[DATA]

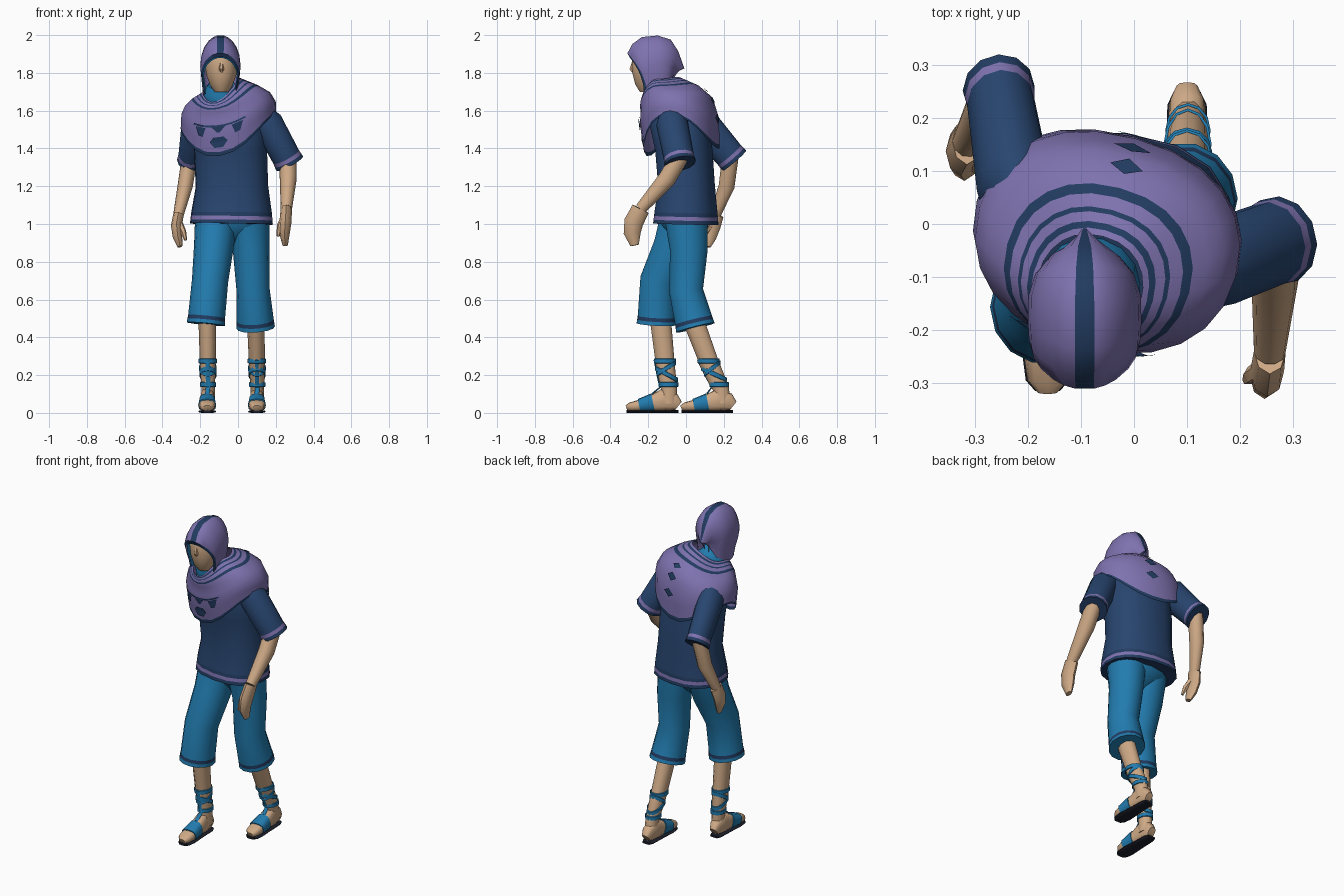
import bpy, bmesh, math
from mathutils import Vector

if "Cube" in bpy.data.objects:
    bpy.data.objects.remove(bpy.data.objects["Cube"])

COLOURS = {'p': ('lavender_cloth', (0.21, 0.17, 0.43)), 'n': ('navy_cloth', (0.021, 0.06, 0.16)),
           'd': ('dark_navy_trim', (0.016, 0.045, 0.12)), 'b': ('blue_cloth', (0.016, 0.20, 0.43)),
           's': ('skin', (0.62, 0.40, 0.24)), 'k': ('dark_sole', (0.012, 0.014, 0.025))}
MATS = {}
for key, (label, rgb) in COLOURS.items():
    MATS[key] = bpy.data.materials.new(label)
    MATS[key].diffuse_color = (*rgb, 1)


def finish(name, bm, keys):
    me = bpy.data.meshes.new(name)
    bm.to_mesh(me)
    bm.free()
    for k in keys:
        me.materials.append(MATS[k])
    me.polygons.foreach_set('use_smooth', [True] * len(me.polygons))
    me.set_sharp_from_angle(angle=math.radians(50))
    bpy.context.collection.objects.link(bpy.data.objects.new(name, me))


def loft(name, rings, colour, wrap=True, caps=True):
    """Skin a list of point rings; colour(i, j) gives the colour key of a face."""
    bm = bmesh.new()
    vs = [[bm.verts.new(p) for p in r] for r in rings]
    n, keys = len(rings[0]), []

    def add(loop, k):
        if k not in keys:
            keys.append(k)
        bm.faces.new(loop).material_index = keys.index(k)
    for i in range(len(rings) - 1):
        for j in range(n if wrap else n - 1):
            q = (j + 1) % n
            add([vs[i][j], vs[i + 1][j], vs[i + 1][q], vs[i][q]], colour(i, j))
    if caps:
        add(vs[0], colour(0, 0))
        add(vs[-1], colour(len(rings) - 2, 0))
        bmesh.ops.recalc_face_normals(bm, faces=bm.faces)
    finish(name, bm, keys)


def oval(a, e=1.0):
    c, s = math.cos(a), math.sin(a)
    return math.copysign(abs(c) ** e, c), math.copysign(abs(s) ** e, s)


def tube(name, path, col, hem='', flat=1.0, sides=12, ref=(1, 0, 0), e=1.0):
    """Limb along path points (x, y, z, radius[, depth]); hem adds one 2 cm stripe per letter."""
    pts = [Vector(p[:3]) for p in path]
    rad = [(p[3], p[4] if len(p) > 4 else p[3] * flat) for p in path]
    step = (pts[-1] - pts[-2]).normalized() * .02
    for _ in hem:
        pts.append(pts[-1] + step)
        rad.append((rad[-1][0] + .002, rad[-1][1] + .002))
    rings = []
    for i, (p, (ra, rb)) in enumerate(zip(pts, rad)):
        t = (pts[min(i + 1, len(pts) - 1)] - pts[max(i - 1, 0)]).normalized()
        side = Vector(ref)
        side = (side - t * side.dot(t)).normalized()
        ovals = [oval(math.tau * j / sides, e) for j in range(sides)]
        rings.append([p + side * c * ra + t.cross(side) * s * rb for c, s in ovals])
    rows = col * (len(path) - 1) + hem
    loft(name, rings, lambda i, j: rows[i])


def at(path, k, v):
    """Interpolate the path tuple whose k-th entry equals v."""
    for a, b in zip(path, path[1:]):
        if (a[k] - v) * (b[k] - v) <= 1e-9:
            f = (v - a[k]) / (b[k] - a[k])
            return [x + (y - x) * f for x, y in zip(a, b)]


# tunic body with striped hem
tube('tunic', [(-.06, -.08, 1.64, .13), (-.05, -.045, 1.56, .195), (-.04, -.012, 1.4, .195),
               (-.032, .003, 1.2, .193), (-.034, 0, 1.06, .215)], 'n', 'dpd', .78, 16, (.99, -.12, 0), .85)


# arms: striped sleeve, forearm, hand, thumb
def arm(side, sleeve, fore, hand, thumb, flat):
    tube(side + '_sleeve', sleeve, 'n', 'pd', flat)
    tube(side + '_forearm', fore, 's', flat=1.1, sides=10)
    tube(side + '_hand', [fore[-1]] + hand, 's', flat=1.6, sides=8)
    tube(side + '_thumb', thumb, 's', sides=6)


arm('left', [(.12, -.085, 1.6, .05), (.155, -.075, 1.54, .08), (.255, -.038, 1.355, .077)],
    [(.265, -.03, 1.36, .045), (.266, -.1, 1.24, .045), (.256, -.24, 1.08, .03)],
    [(.251, -.277, 1.01, .032), (.246, -.285, .95, .028), (.25, -.272, .887, .014)],
    [(.245, -.27, 1.03, .02), (.222, -.285, .99, .017), (.212, -.295, .935, .008)], 1.05)
arm('right', [(-.2, .03, 1.59, .05), (-.225, .07, 1.55, .072), (-.251, .23, 1.365, .064)],
    [(-.255, .235, 1.36, .042), (-.28, .215, 1.2, .04), (-.315, .155, 1.05, .028)],
    [(-.326, .137, .99, .029), (-.32, .12, .93, .025), (-.307, .11, .88, .013)],
    [(-.31, .13, 1.0, .02), (-.29, .105, .96, .016), (-.277, .092, .915, .008)], 1.25)

# foot stations: distance from heel, half width, height
FOOT = [(0, .022, .055), (.025, .034, .095), (.08, .036, .12), (.14, .039, .085), (.21, .044, .058),
        (.255, .038, .045), (.275, .02, .03)]


def leg(side, trouser, shin, fx, heel):
    tube(side + '_trouser_leg', trouser, 'b', 'db', 1.05, 14)
    tube(side + '_shin', shin, 's', flat=1.25, sides=10)
    # foot, sole and toe strap run forward from the heel
    tube(side + '_foot', [(fx, heel - d, .01 + h / 2, w, h / 2) for d, w, h in FOOT], 's', e=.7)
    tube(side + '_sole', [(fx, heel - d, .007, w + .003, .007) for d, w, h in FOOT], 'k', sides=8, e=.4)
    tube(side + '_toe_strap', [(fx, heel - d, .012 + h / 2, w + .004, h / 2 + .004)
                               for d, w, h in (at(FOOT, 0, v) for v in (.135, .175, .209))], 'b', e=.7)
    # wound ankle straps, alternately tilted
    for k, (z, tilt) in enumerate(((.275, 0), (.235, .03), (.205, -.03), (.15, 0))):
        rings = []
        for grow, dz in ((.001, .013), (.006, .011), (.006, -.011), (.001, -.013)):
            ring = []
            for j in range(12):
                c, s = oval(math.tau * j / 12)
                q = at(shin, 2, z + tilt * s)
                ring.append((q[0] + (q[3] + grow) * c, q[1] + (q[3] * 1.25 + grow) * s, z + tilt * s + dz))
            rings.append(ring)
        loft(f'{side}_ankle_strap_{k + 1}', rings, lambda i, j: 'b', caps=False)
    # centre strap down the front of the shin
    strap = [(q[0], q[1] - q[3] * 1.25 - .002, q[2], .012, .005) for q in (at(shin, 2, z) for z in (.28, .2, .135))]
    tube(side + '_front_strap', strap + [(fx, heel - .14, .1, .012, .005)], 'b', sides=6)


leg('right', [(-.115, -.02, 1.04, .112), (-.128, -.065, .88, .105), (-.148, -.145, .7, .096), (-.166, -.155, .51, .098)],
    [(-.163, -.14, .54, .048), (-.16, -.11, .26, .042), (-.158, -.09, .13, .036), (-.158, -.09, .05, .035)], -.163, -.04)
leg('left', [(.055, 0, 1.04, .112), (.07, .015, .86, .097), (.08, 0, .65, .088), (.091, .04, .49, .098)],
    [(.093, .02, .54, .048), (.1, .125, .26, .042), (.102, .185, .13, .036), (.103, .195, .05, .035)], .1, .25)
tube('trouser_seat', [(-.03, -.005, 1.06, .19), (-.03, -.005, .99, .19), (-.03, -.01, .93, .1), (-.03, -.01, .89, .04)],
     'b', flat=.65)

# shoulder mantle: (t, cx, cy, rx, ry, side z, front z, back z)
MANTLE = [(0, -.085, -.125, .10, .105, 1.735, 1.65, 1.77), (.3, -.068, -.085, .175, .155, 1.70, 1.61, 1.735),
          (.5, -.055, -.05, .225, .185, 1.665, 1.57, 1.68), (.7, -.05, -.035, .25, .203, 1.62, 1.51, 1.57),
          (1.0, -.05, -.022, .255, .193, 1.545, 1.36, 1.40)]
CT, ST = math.cos(math.radians(-15)), math.sin(math.radians(-15))


def mantle(u, t, out=0.0):
    _, cx, cy, rx, ry, zs, zf, zb = at(MANTLE, 0, t)
    c, s = oval(math.radians(u), .9)
    x, y = (rx + out) * c, (ry + out) * s
    z = zs + .033 * c + ((zb if s > 0 else zf) - zs) * abs(s) ** 2.4 + out * .7
    return Vector((cx + x * CT - y * ST, cy + x * ST + y * CT, z))


TS = [0, .04, .08, .14, .17, .25, .31, .4, .5, .6, .7, .83, .96, 1.0]
loft('mantle', [[mantle(j * 15, t) for j in range(24)] for t in TS],
     lambda i, j: 'pdpdpdppppppd'[i], caps=False)

# painted motifs as thin plates: back diamonds, chest band, teeth and pendant


def plate(u, t, low, high, dt):
    """Four-cornered plate: half widths low and high in degrees, half height dt."""
    return [(u - low, t + dt), (u + low, t + dt), (u + high, t - dt), (u - high, t - dt)]


plates = [[(90, t + .045), (97, t), (90, t - .045), (83, t)] for t in (.42, .56, .73)]
plates += [plate(u, .685, 4.5, 4.5, .015) for u in range(243, 300, 9)]
plates += [plate(u, .76, 3, 7, .05) for u in (249, 291)]
plates += [plate(270, .73, 1, 7, .03), plate(270, .835, 9, 5, .025), plate(270, .89, 4, 9, .03)]
bm = bmesh.new()
for poly in plates:
    bm.faces.new([bm.verts.new(mantle(u, t, .006)) for u, t in poly])
finish('mantle_motifs', bm, 'd')

# neck scarf, head and nose
tube('neck_scarf', [(-.078, -.10, 1.60, .09), (-.086, -.132, 1.68, .097), (-.087, -.142, 1.705, .092),
                    (-.088, -.16, 1.74, .07)], 'b', sides=14)
tube('head', [(-.088, -.205, 1.70, .037), (-.088, -.205, 1.735, .06), (-.088, -.198, 1.79, .08),
              (-.09, -.195, 1.85, .086), (-.09, -.19, 1.91, .08), (-.09, -.18, 1.96, .04)], 's', flat=1.1, sides=14)
tube('nose', [(-.088, -.277, 1.865, .008), (-.088, -.287, 1.82, .014), (-.088, -.28, 1.805, .008)], 's', sides=6)

# hood: arches from the face opening to the tail (top y, top z, bottom y, bottom z, half width)
ARCHES = [(-.300, 1.885, -.222, 1.69, .093), (-.312, 1.905, -.208, 1.69, .101), (-.285, 1.955, -.195, 1.685, .105),
          (-.235, 1.992, -.17, 1.68, .107), (-.15, 2.0, -.13, 1.69, .106), (-.08, 1.978, -.098, 1.71, .093),
          (-.04, 1.915, -.078, 1.725, .07), (-.008, 1.825, -.072, 1.775, .02), (-.065, 1.80, -.068, 1.73, .015)]
VS = [1, .8, .6, .48, .36, .24, .15, .066]
VS += [-v for v in reversed(VS)]


def arch(ty, tz, by, bz, w, v):
    a, h = abs(v), tz - bz
    if a <= .6:
        g = a / .6 * math.pi / 2
        x, z = w * math.sin(g), tz - .5 * h * (1 - math.cos(g))
    else:
        b = (a - .6) / .4
        x, z = w * (1 - .14 * b), tz - .5 * h * (1 + b)
    return (-.093 + math.copysign(x, v), by + (ty - by) * ((z - bz) / h) ** 2, z)


loft('hood', [[arch(*r, v) for v in VS] for r in ARCHES],
     lambda i, j: 'd' if i == 0 or j == 7 else 'p', wrap=False, caps=False)
# blue lining just inside the hood opening
lining = [(ty + .004, tz - .006, by + .004, bz, w - .006) for ty, tz, by, bz, w in (ARCHES[0], ARCHES[2], ARCHES[3])]
loft('hood_lining', [[arch(*r, v) for v in reversed(VS)] for r in lining], lambda i, j: 'b', wrap=False, caps=False)

for m in bpy.data.materials:
    if m.users and not m.is_grease_pencil:
        m.use_nodes = True
        m.node_tree.nodes["Principled BSDF"].inputs["Base Color"].default_value = m.diffuse_color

[/DATA]

From the entries above, print the lines beginning at the one with "tube(side + '_sole', [(fx, heel" and stopping after the one with "# wound ankle straps, alternately tilted", exactly as written and with nothing else.

    tube(side + '_sole', [(fx, heel - d, .007, w + .003, .007) for d, w, h in FOOT], 'k', sides=8, e=.4)
    tube(side + '_toe_strap', [(fx, heel - d, .012 + h / 2, w + .004, h / 2 + .004)
                               for d, w, h in (at(FOOT, 0, v) for v in (.135, .175, .209))], 'b', e=.7)
    # wound ankle straps, alternately tilted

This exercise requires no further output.